# [EXERCISE OBJECTIVE]
Set down exactly the lines from the first line of the records through the line that contains "CY + r * math.sin(2", and leave every picture out.

# [DATA RECORDS]
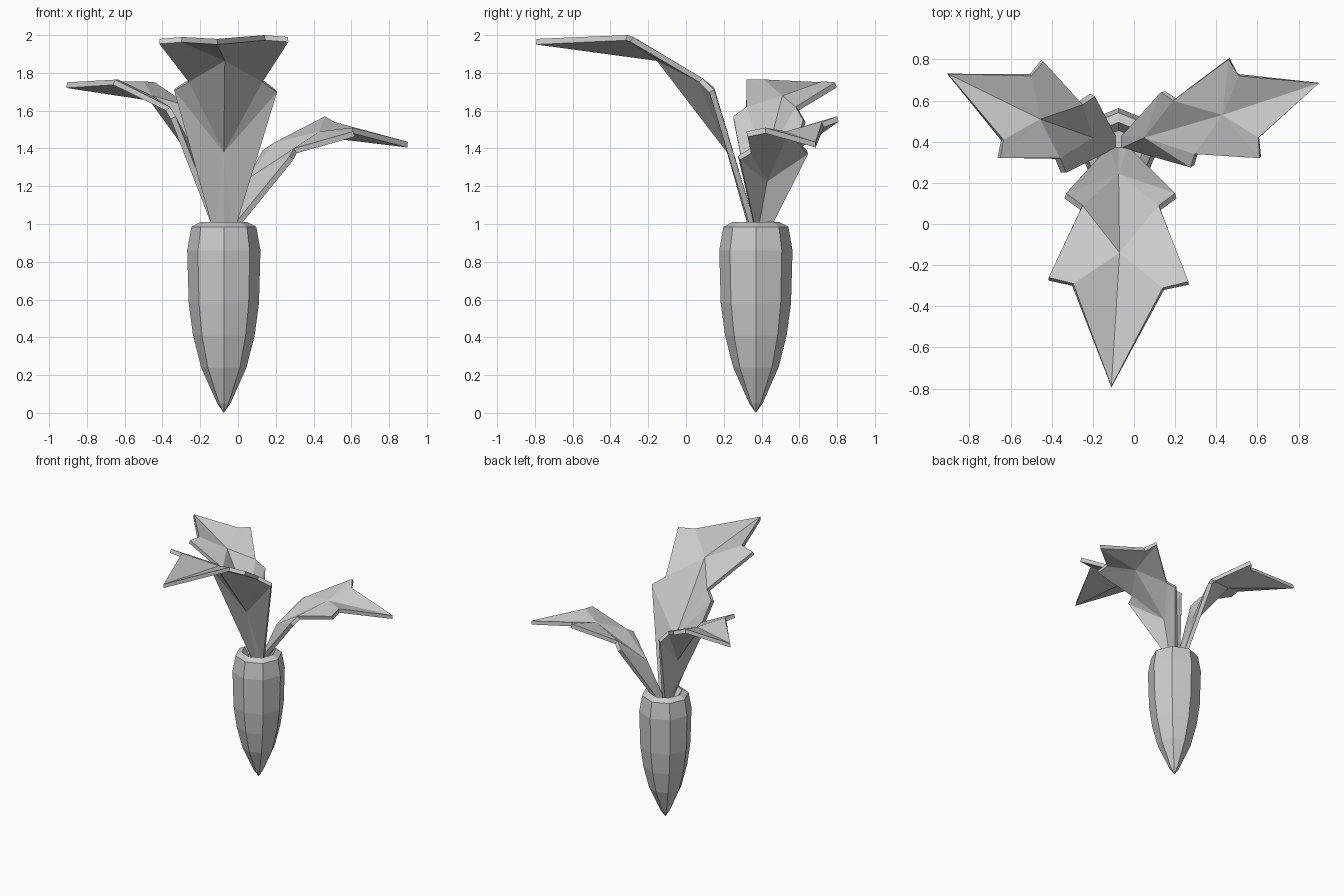
import bpy, bmesh, math

def make_object(name, bm):
    me = bpy.data.meshes.new(name)
    bm.to_mesh(me)
    bm.free()
    ob = bpy.data.objects.new(name, me)
    bpy.context.collection.objects.link(ob)
    return ob

# Root: eight-sided turned profile with a recessed crown
CX, CY, SIDES = -0.075, 0.37, 8
profile = [(0.035, 0.06 - 0.01), (0.12, 0.24), (0.163, 0.41), (0.186, 0.58),
           (0.194, 0.86), (0.172, 0.985), (0.125, 1.01), (0.085, 0.95)]
bm = bmesh.new()
rings = []
for r, z in profile:
    rings.append([bm.verts.new((CX + r * math.cos(2 * math.pi * i / SIDES),
                                CY + r * math.sin(2 * math.pi * i / SIDES), z))
                  for i in range(SIDES)])
tip = bm.verts.new((CX, CY, 0.0))
for i in range(SIDES):
    j = (i + 1) % SIDES
    bm.faces.new((tip, rings[0][j], rings[0][i]))
    for a, b in zip(rings, rings[1:]):
        bm.faces.new((a[i], a[j], b[j], b[i]))
bm.faces.new(rings[-1])
bmesh.ops.recalc_face_normals(bm, faces=bm.faces)
make_object("root", bm)

# Leaves: midrib of four points; each side is base, shoulder, notch, lobe, notch
def leaf(name, mid, right, left):
    bm = bmesh.new()
    m = [bm.verts.new(p) for p in mid]
    for side, flip in ((right, False), (left, True)):
        b, s, n, l, k = [bm.verts.new(p) for p in side]
        for f in ((m[0], b, m[1]), (b, s, m[1]), (m[1], s, n), (m[1], n, m[2]),
                  (m[2], n, l), (m[2], l, k), (m[2], k, m[3])):
            bm.faces.new(f[::-1] if flip else f)
    bm.normal_update()
    # upper surface must face up so the thickness grows downward
    if sum(f.normal.z for f in bm.faces) < 0:
        bmesh.ops.reverse_faces(bm, faces=bm.faces)
    ob = make_object(name, bm)
    mod = ob.modifiers.new("thickness", "SOLIDIFY")
    mod.thickness = 0.03
    mod.offset = -1

leaf("front_leaf",
     [(-0.075, 0.37, 0.95), (-0.075, 0.245, 1.39), (-0.07, -0.14, 1.89), (-0.11, -0.79, 1.98)],
     [(-0.03, 0.38, 0.95), (0.20, 0.15, 1.71), (0.12, 0.09, 1.77),
      (0.265, -0.28, 1.99), (0.14, -0.31, 2.0)],
     [(-0.12, 0.38, 0.95), (-0.33, 0.15, 1.72), (-0.25, 0.09, 1.77),
      (-0.415, -0.26, 1.98), (-0.295, -0.29, 1.99)])

leaf("right_leaf",
     [(-0.06, 0.40, 0.95), (0.05, 0.42, 1.24), (0.43, 0.53, 1.49), (0.90, 0.685, 1.435)],
     [(-0.06, 0.37, 0.95), (0.275, 0.275, 1.36), (0.295, 0.34, 1.40),
      (0.61, 0.32, 1.49), (0.605, 0.42, 1.51)],
     [(-0.06, 0.43, 0.95), (0.13, 0.64, 1.39), (0.19, 0.60, 1.43),
      (0.46, 0.80, 1.57), (0.51, 0.72, 1.54)])

leaf("left_leaf",
     [(-0.09, 0.40, 0.95), (-0.20, 0.42, 1.33), (-0.455, 0.51, 1.68), (-0.905, 0.73, 1.75)],
     [(-0.09, 0.43, 0.95), (-0.19, 0.62, 1.55), (-0.25, 0.58, 1.62),
      (-0.44, 0.79, 1.75), (-0.50, 0.72, 1.755)],
     [(-0.09, 0.37, 0.95), (-0.33, 0.25, 1.57), (-0.36, 0.32, 1.62),
      (-0.65, 0.32, 1.765), (-0.635, 0.41, 1.765)])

# [THE COMPLETED TASK]
import bpy, bmesh, math

def make_object(name, bm):
    me = bpy.data.meshes.new(name)
    bm.to_mesh(me)
    bm.free()
    ob = bpy.data.objects.new(name, me)
    bpy.context.collection.objects.link(ob)
    return ob

# Root: eight-sided turned profile with a recessed crown
CX, CY, SIDES = -0.075, 0.37, 8
profile = [(0.035, 0.06 - 0.01), (0.12, 0.24), (0.163, 0.41), (0.186, 0.58),
           (0.194, 0.86), (0.172, 0.985), (0.125, 1.01), (0.085, 0.95)]
bm = bmesh.new()
rings = []
for r, z in profile:
    rings.append([bm.verts.new((CX + r * math.cos(2 * math.pi * i / SIDES),
                                CY + r * math.sin(2 * math.pi * i / SIDES), z))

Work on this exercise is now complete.